Our work encompasses more than 30 active or potential protected areas.

Participatory protected area planning with a local community in Nicaragua. Photo by: Mike Appleton

Planning - Working with traditional and indigenous peoples to establish their own management plan and system for the biodiversity-rich forests of Indio Maiz Biological Reserve (Nicaragua). 

Species conservation - Protecting the world’s last Javan Rhinos (Indonesia) by boosting the capacity of Ujung Kulon National Park.

Javan Rhino. Photo by: Robin Moore/GWC
Management Team of Mounts Iglit-Baco Natural Park in the Philippines

Helping Build more Effective Organizations - Managing and protecting the last stronghold of the Critically Endangered Tamaraw (Dwarf Buffalo) and the unique indigenous cultures that inhabit the Park by building the capacity of Mts Iglit-Baco Natural Park (Philippines).

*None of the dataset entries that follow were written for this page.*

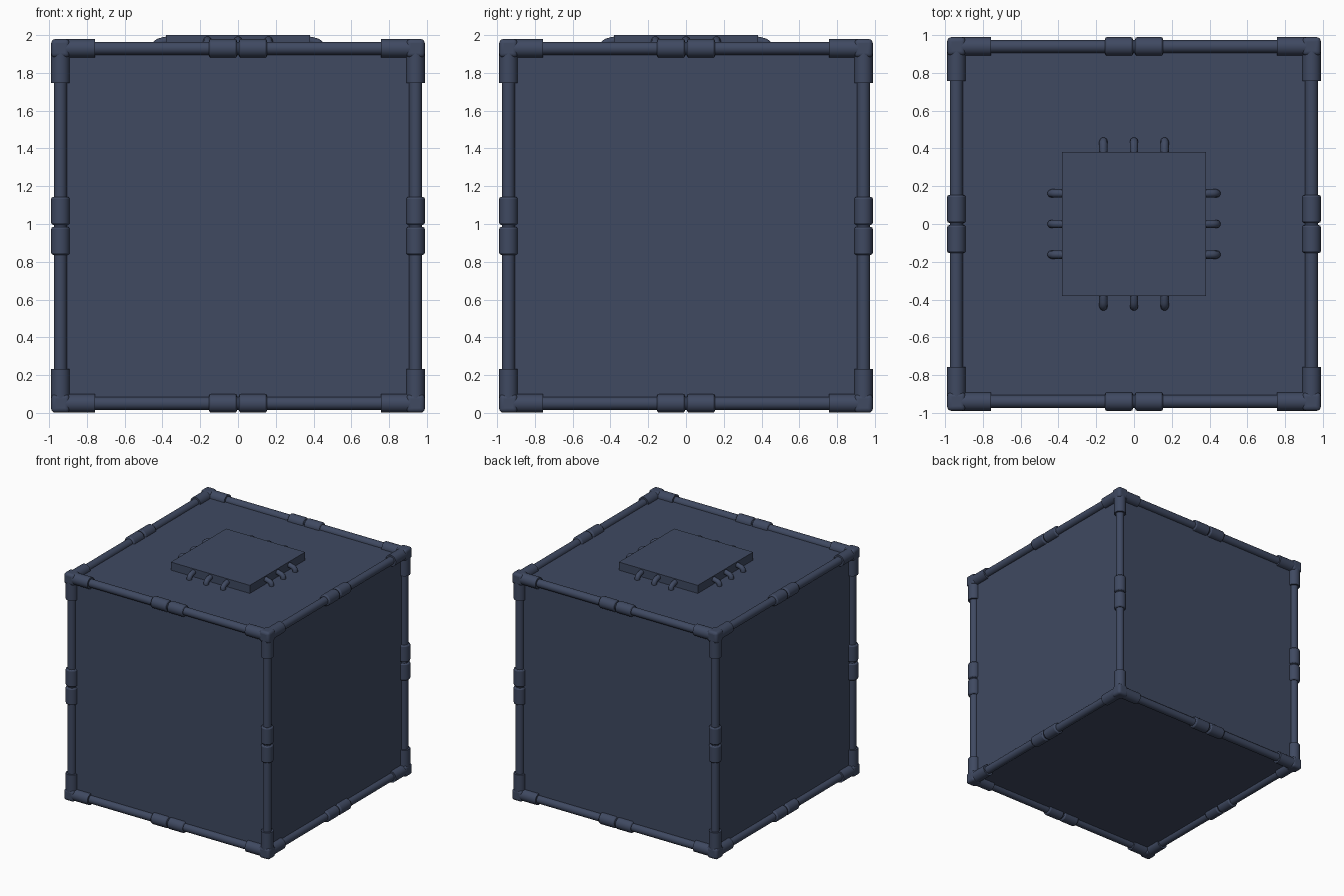
import bpy, math
from mathutils import Vector

if "Cube" in bpy.data.objects:
    bpy.data.objects.remove(bpy.data.objects["Cube"])

MID = 0.99      # height of the cube's centre
E = 0.94        # half size of the panel cube, where the pipe axes run

mat = bpy.data.materials.new("slate_blue")
mat.diffuse_color = (0.05, 0.067, 0.12, 1)
mat.use_nodes = True
mat.node_tree.nodes["Principled BSDF"].inputs["Base Color"].default_value = mat.diffuse_color


def finish(ob, name, smooth=True):
    ob.name = name
    if not ob.data.materials:
        ob.data.materials.append(mat)
    if smooth:
        bpy.ops.object.shade_smooth_by_angle(angle=math.radians(35))
    return ob


def box(name, size, loc):
    bpy.ops.mesh.primitive_cube_add(size=1, location=loc)
    ob = bpy.context.object
    ob.scale = size
    bpy.ops.object.transform_apply(location=False, rotation=False, scale=True)
    return finish(ob, name, False)


def tube(name, a, b, r, bevel=0):
    a, b = Vector(a), Vector(b)
    d = b - a
    bpy.ops.mesh.primitive_cylinder_add(
        vertices=32, radius=r, depth=d.length,
        location=(a + b) / 2 + Vector((0, 0, MID)),
        rotation=d.to_track_quat('Z', 'Y').to_euler())
    ob = bpy.context.object
    if bevel:
        m = ob.modifiers.new("rounded_rim", 'BEVEL')
        m.width = bevel
        m.segments = 2
        m.limit_method = 'ANGLE'
    return finish(ob, name)


def on_axis(axis, t, u, v):
    """Point at t along the axis, with the other two coordinates u, v."""
    p = [u, v]
    p.insert(axis, t)
    return p


# Panelled cube
box("panel_cube", (2 * E, 2 * E, 2 * E), (0, 0, MID))

# Twelve edges: pipe, two middle couplings, and a corner sleeve at each end
for axis in range(3):
    for u in (-E, E):
        for v in (-E, E):
            tube("edge_pipe", on_axis(axis, -E, u, v), on_axis(axis, E, u, v), 0.034)
            for s in (-1, 1):
                tube("middle_coupling", on_axis(axis, s * 0.006, u, v),
                     on_axis(axis, s * 0.153, u, v), 0.049, 0.01)
                tube("corner_sleeve", on_axis(axis, s * 0.757, u, v),
                     on_axis(axis, s * E, u, v), 0.049)

# Corner caps that close the three sleeves with a softened corner
for x in (-E, E):
    for y in (-E, E):
        for z in (-E, E):
            cap = box("corner_cap", (0.098, 0.098, 0.098), (x, y, z + MID))
            m = cap.modifiers.new("soft_corner", 'BEVEL')
            m.width = 0.022
            m.segments = 4
            bpy.ops.object.shade_smooth_by_angle(angle=math.radians(35))

# Chip plate on the top
box("chip_plate", (0.76, 0.76, 0.08), (0, 0, 1.96))

# Three bent pins on each side of the chip
path = [(0.35, 1.972), (0.395, 1.968), (0.432, 1.95), (0.437, 1.92)]
for side in range(4):
    for off in (-0.162, 0, 0.162):
        cu = bpy.data.curves.new("chip_pin", 'CURVE')
        cu.dimensions = '3D'
        cu.bevel_depth = 0.022
        cu.bevel_resolution = 3
        cu.resolution_u = 6
        sp = cu.splines.new('BEZIER')
        sp.bezier_points.add(len(path) - 1)
        for bp, (r, z) in zip(sp.bezier_points, path):
            bp.co = (r, off, z)
            bp.handle_left_type = bp.handle_right_type = 'AUTO'
        cu.materials.append(mat)
        pin = bpy.data.objects.new("chip_pin", cu)
        pin.rotation_euler.z = side * math.pi / 2
        bpy.context.collection.objects.link(pin)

Supporting Protected Area Practitioners - Training and mentoring park employees, students, volunteers, NGO staff, community members and anyone working in protected areas where GWC works.

Redonda, months following the removal of rats and goats from the island.

Helping governments declare. new protected areas Working with the Government of Antigua and Barbuda and local NGOs to secure official protected area status for the newly restored island of Redonda and its surrounding seas.

Tracking and Improving Performance

We have developed our own evaluation approach, based on seven main components of protected area management, which we use to identify how we can best help improve management of sites where we work and and to track their performance.

Protected Area Management Diagram

We work openly and collaboratively with Protected Area management teams across our portfolio using this approach, which can be adapted to meet the needs of any type of Protected Area. One park team described the evaluation experience as ‘therapy’, allowing them to reflect on their strengths and weaknesses and plan for sustainable future for their park.

La Amistad National Park, Costa Rica
GWC team working with the staff of La Amistad National Park, Costa Rica. Photo by: Mike Appleton

Stay Wild. Stay Connected.